*** Exercise inputs Section Begins ***

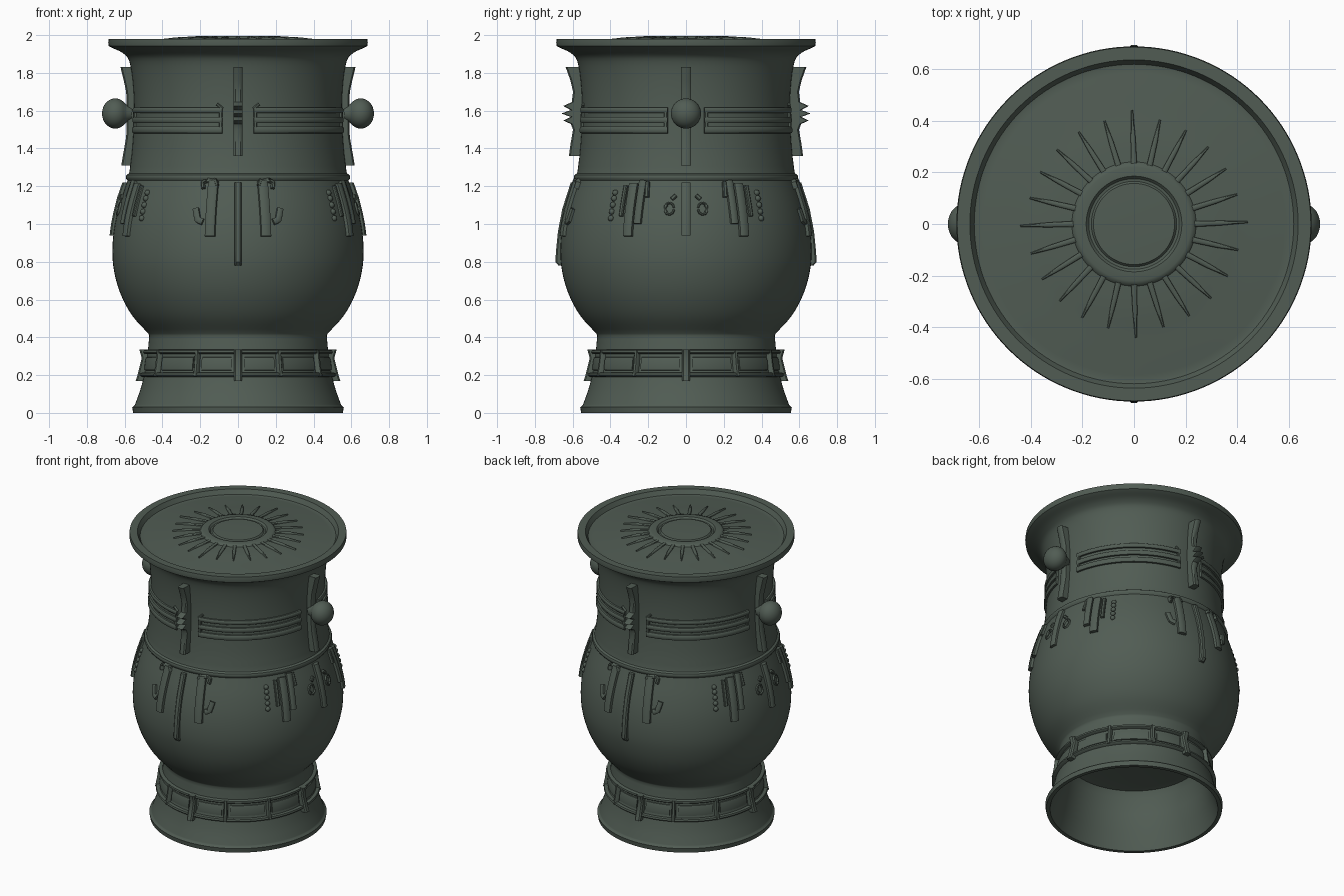
import bpy, bmesh, math
from mathutils import Vector

if "Cube" in bpy.data.objects:
    bpy.data.objects.remove(bpy.data.objects["Cube"])

bronze = bpy.data.materials.new("dark_green_bronze")
bronze.diffuse_color = (0.082, 0.108, 0.088, 1)
bronze.use_nodes = True
bronze.node_tree.nodes["Principled BSDF"].inputs["Base Color"].default_value = bronze.diffuse_color


def finish(bm, name, angle=40):
    bmesh.ops.recalc_face_normals(bm, faces=bm.faces)
    me = bpy.data.meshes.new(name)
    bm.to_mesh(me)
    bm.free()
    me.materials.append(bronze)
    ob = bpy.data.objects.new(name, me)
    bpy.context.collection.objects.link(ob)
    bpy.ops.object.select_all(action='DESELECT')
    ob.select_set(True)
    bpy.context.view_layer.objects.active = ob
    bpy.ops.object.shade_smooth_by_angle(angle=math.radians(angle))
    return ob


def spline(pts, n=4):
    """Smooth curve through (r, z) points."""
    p = [Vector(q) for q in pts]
    p = [2 * p[0] - p[1]] + p + [2 * p[-1] - p[-2]]
    out = []
    for a, b, c, d in zip(p, p[1:], p[2:], p[3:]):
        for k in range(n):
            t = k / n
            out.append(0.5 * (2 * b + (c - a) * t + (2 * a - 5 * b + 4 * c - d) * t * t
                              + (3 * b - a - 3 * c + d) * t ** 3))
    return [(v.x, v.y) for v in out] + [tuple(pts[-1])]


# Vessel profile, from foot to lid centre
foot = [(0.555, 0.0), (0.56, 0.03), (0.547, 0.04)] + spline([(0.545, 0.045), (0.515, 0.13), (0.49, 0.23), (0.477, 0.33), (0.47, 0.41)])
belly = spline([(0.475, 0.42), (0.56, 0.515), (0.622, 0.63), (0.656, 0.75), (0.665, 0.86), (0.655, 0.98), (0.628, 1.1), (0.585, 1.23)])
ridge = [(0.592, 1.24), (0.594, 1.25), (0.59, 1.26), (0.577, 1.268)]
neck = spline([(0.575, 1.275), (0.56, 1.4), (0.55, 1.58), (0.556, 1.74), (0.575, 1.86), (0.61, 1.905), (0.665, 1.932), (0.684, 1.942)])
wall = foot + belly + ridge + neck
lid = [(0.687, 1.96), (0.684, 1.98), (0.635, 1.98), (0.618, 1.95)] + spline(
    [(0.605, 1.948), (0.52, 1.957), (0.42, 1.967), (0.33, 1.977), (0.24, 1.982)]) + [
    (0.232, 1.992), (0.22, 1.996), (0.185, 1.996), (0.175, 1.985), (0.165, 1.984),
    (0.157, 1.993), (0.1, 1.995), (0.0, 1.996)]
inside = [(0.0, 0.39), (0.35, 0.395), (0.43, 0.38), (0.45, 0.34), (0.465, 0.23), (0.49, 0.12), (0.53, 0.0)]


def sample(z):
    """Wall radius and slope at a height."""
    for (r0, z0), (r1, z1) in zip(wall, wall[1:]):
        if z0 <= z <= z1 and z1 > z0:
            return r0 + (r1 - r0) * (z - z0) / (z1 - z0), (r1 - r0) / (z1 - z0)
    return wall[-1][0], 0


def polar(deg, r, z):
    a = math.radians(deg)
    return Vector((r * math.sin(a), -r * math.cos(a), z))


def lathe(name, prof, n=128):
    bm = bmesh.new()
    rings = []
    for r, z in prof:
        if r < 1e-6:
            rings.append([bm.verts.new((0, 0, z))] * n)
        else:
            rings.append([bm.verts.new(polar(360 * i / n, r, z)) for i in range(n)])
    for a, b in zip(rings, rings[1:]):
        for i in range(n):
            q = [a[i], a[(i + 1) % n], b[(i + 1) % n], b[i]]
            bm.faces.new(list(dict.fromkeys(q)))
    return finish(bm, name, 35)


lathe("vessel", inside + wall + lid)


def sweep(bm, pts, norms, widths, h):
    """Raised rounded strip with its base sunk in the surface."""
    rows = []
    for i, p in enumerate(pts):
        t = (pts[min(i + 1, len(pts) - 1)] - pts[max(i - 1, 0)]).normalized()
        s = t.cross(norms[i]).normalized()
        sec = [(-1, -0.01), (-0.9, h * 0.7), (-0.5, h), (0.5, h), (0.9, h * 0.7), (1, -0.01)]
        rows.append([bm.verts.new(p + s * u * widths[i] / 2 + norms[i] * v) for u, v in sec])
    for a, b in zip(rows, rows[1:]):
        for k in range(6):
            bm.faces.new((a[k], a[(k + 1) % 6], b[(k + 1) % 6], b[k]))
    bm.faces.new(rows[0])
    bm.faces.new(rows[-1])


def relief(bm, path, width, h, steps=6, closed=False):
    """Strip along (angle, z) points on the vessel wall."""
    pts, norms = [], []
    for i, ((a0, z0), (a1, z1)) in enumerate(zip(path, path[1:])):
        for k in range(steps + (i == len(path) - 2)):
            t = k / steps
            a, z = a0 + (a1 - a0) * t, z0 + (z1 - z0) * t
            r, slope = sample(z)
            pts.append(polar(a, r, z))
            norms.append((polar(a, 1, 0) - Vector((0, 0, max(-1, min(1, slope))))).normalized())
    sweep(bm, pts, norms, [width] * len(pts), h)


def four(a):
    return (a, -a, 180 - a, 180 + a)


def mirrored(bm, path, width, h, steps=6):
    """Repeat a strip in all four quarters."""
    for base, sign in ((0, 1), (0, -1), (180, 1), (180, -1)):
        relief(bm, [(base + sign * a, z) for a, z in path], width, h, steps)


def flange(bm, deg, outline, thick):
    """Upright fin with an outline of (radius, z)."""
    side = polar(deg + 90, thick / 2, 0)
    rows = []
    for r, z in outline:
        ri = sample(z)[0] - 0.02
        rows.append([bm.verts.new(polar(deg, q, z) + side * s)
                     for q, s in ((ri, -1), (r - 0.008, -1), (r, -0.6), (r, 0.6), (r - 0.008, 1), (ri, 1))])
    for a, b in zip(rows, rows[1:]):
        for k in range(6):
            bm.faces.new((a[k], a[(k + 1) % 6], b[(k + 1) % 6], b[k]))
    bm.faces.new(rows[0])
    bm.faces.new(rows[-1])


# Upright fins: notched ones front and back, plain ones at the sides
bm = bmesh.new()
for d in (0, 180):
    flange(bm, d, [(0.62, 1.36), (0.612, 1.42), (0.598, 1.5), (0.61, 1.53), (0.65, 1.548), (0.61, 1.567),
                   (0.66, 1.585), (0.61, 1.603), (0.65, 1.625), (0.605, 1.645), (0.598, 1.7),
                   (0.612, 1.76), (0.637, 1.83)], 0.045)
    flange(bm, d, [(0.675, 0.78), (0.692, 0.8), (0.688, 0.86), (0.678, 0.96), (0.655, 1.08), (0.61, 1.22)], 0.036)
for d in (90, 270):
    flange(bm, d, [(0.618, 1.31), (0.608, 1.37), (0.592, 1.46), (0.588, 1.58), (0.592, 1.7), (0.605, 1.76), (0.622, 1.83)], 0.052)
    flange(bm, d, [(0.68, 0.94), (0.672, 1.0), (0.66, 1.06), (0.64, 1.14), (0.612, 1.22)], 0.048)
for d in (0, 90, 180, 270):
    flange(bm, d, [(0.542, 0.17), (0.532, 0.2), (0.51, 0.29), (0.522, 0.335)], 0.042)
finish(bm, "upright_fins")

# Side knobs on short stems
for sx, name in ((-1, "left_knob"), (1, "right_knob")):
    prof = [(0.0, 0.56), (0.035, 0.56), (0.045, 0.585)] + [
        (0.08 * math.sin(t), 0.65 - 0.07 * math.cos(t)) for t in [0.7 + i * (math.pi - 0.7) / 11 for i in range(11)]] + [(0.0, 0.72)]
    ob = lathe(name, prof, 32)
    ob.rotation_euler = (0, sx * math.pi / 2, 0)
    ob.location.z = 1.585

# Neck bands: three rails per quarter with closed ends
bm = bmesh.new()
for z, w in ((1.602, 0.03), (1.55, 0.034), (1.498, 0.038)):
    mirrored(bm, [(8.5, z), (80, z)], w, 0.016, 18)
for a in (9.5, 79):
    mirrored(bm, [(a, 1.49), (a, 1.61)], 0.02, 0.014)
mirrored(bm, [(8.5, 1.61), (11.5, 1.635)], 0.016, 0.012, 2)
finish(bm, "neck_bands")

# Shoulder ornament: hanging bars, hooks, leaves and curls
bm = bmesh.new()
mirrored(bm, [(12.7, 1.225), (12.9, 0.935)], 0.058, 0.022)
mirrored(bm, [(10.5, 1.2), (11.5, 1.228), (15.5, 1.235), (18, 1.215), (17.5, 1.185)], 0.02, 0.024, 2)
mirrored(bm, [(16.5, 1.01), (19, 1.02), (20.5, 1.08)], 0.036, 0.018, 3)
mirrored(bm, [(62.5, 1.21), (62.5, 0.935)], 0.055, 0.022)
mirrored(bm, [(67.5, 1.225), (67, 1.0)], 0.044, 0.022)
mirrored(bm, [(70, 1.22), (70.5, 1.14)], 0.024, 0.016)
mirrored(bm, [(58, 1.2), (58, 1.04)], 0.024, 0.014)
for s in (1, -1):
    mirrored(bm, [(82 + 2.2 * math.cos(t), 1.08 + s * 0.005 + 0.026 * math.sin(t) * s)
                  for t in [i * 0.7 for i in range(7)]], 0.012, 0.01, 1)
mirrored(bm, [(83, 1.13), (85, 1.15)], 0.022, 0.014, 2)
finish(bm, "shoulder_ornament")

# Bead columns on the shoulder
bm = bmesh.new()
for a in four(52):
    for z in (1.03, 1.065, 1.1, 1.135, 1.165):
        ret = bmesh.ops.create_uvsphere(bm, u_segments=12, v_segments=8, radius=0.016)
        bmesh.ops.translate(bm, verts=ret["verts"], vec=polar(a, sample(z)[0], z))
finish(bm, "shoulder_beads")

# Foot band: two rails with upright dividers and inner panels
bm = bmesh.new()
for z in (0.2, 0.322):
    mirrored(bm, [(0, z), (90, z)], 0.024, 0.022, 24)
for a in (26, 58):
    mirrored(bm, [(a, 0.19), (a, 0.33)], 0.026, 0.026)
for a, b in ((4, 23), (29, 55), (61, 86)):
    mirrored(bm, [(a, 0.26), (b, 0.26)], 0.075, 0.009, 8)
finish(bm, "foot_band")

# Lid rays
bm = bmesh.new()
up = Vector((0, 0, 1))
for i in range(24):
    a = i * 15
    long = 0.44 if i % 6 == 0 else 0.415
    pts = [polar(a, 0.235, 1.981), polar(a + 0.6, 0.33, 1.976), polar(a + 1, long, 1.963)]
    sweep(bm, pts, [up] * 3, [0.024, 0.02, 0.008], 0.012)
finish(bm, "lid_rays")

*** Exercise inputs Section Ends ***

● What you should do
A line belongs in the answer if it contains the word "polar"; copy every such line from the data above.

● Written solution
def polar(deg, r, z):
            rings.append([bm.verts.new(polar(360 * i / n, r, z)) for i in range(n)])
            pts.append(polar(a, r, z))
            norms.append((polar(a, 1, 0) - Vector((0, 0, max(-1, min(1, slope))))).normalized())
    side = polar(deg + 90, thick / 2, 0)
        rows.append([bm.verts.new(polar(deg, q, z) + side * s)
        bmesh.ops.translate(bm, verts=ret["verts"], vec=polar(a, sample(z)[0], z))
    pts = [polar(a, 0.235, 1.981), polar(a + 0.6, 0.33, 1.976), polar(a + 1, long, 1.963)]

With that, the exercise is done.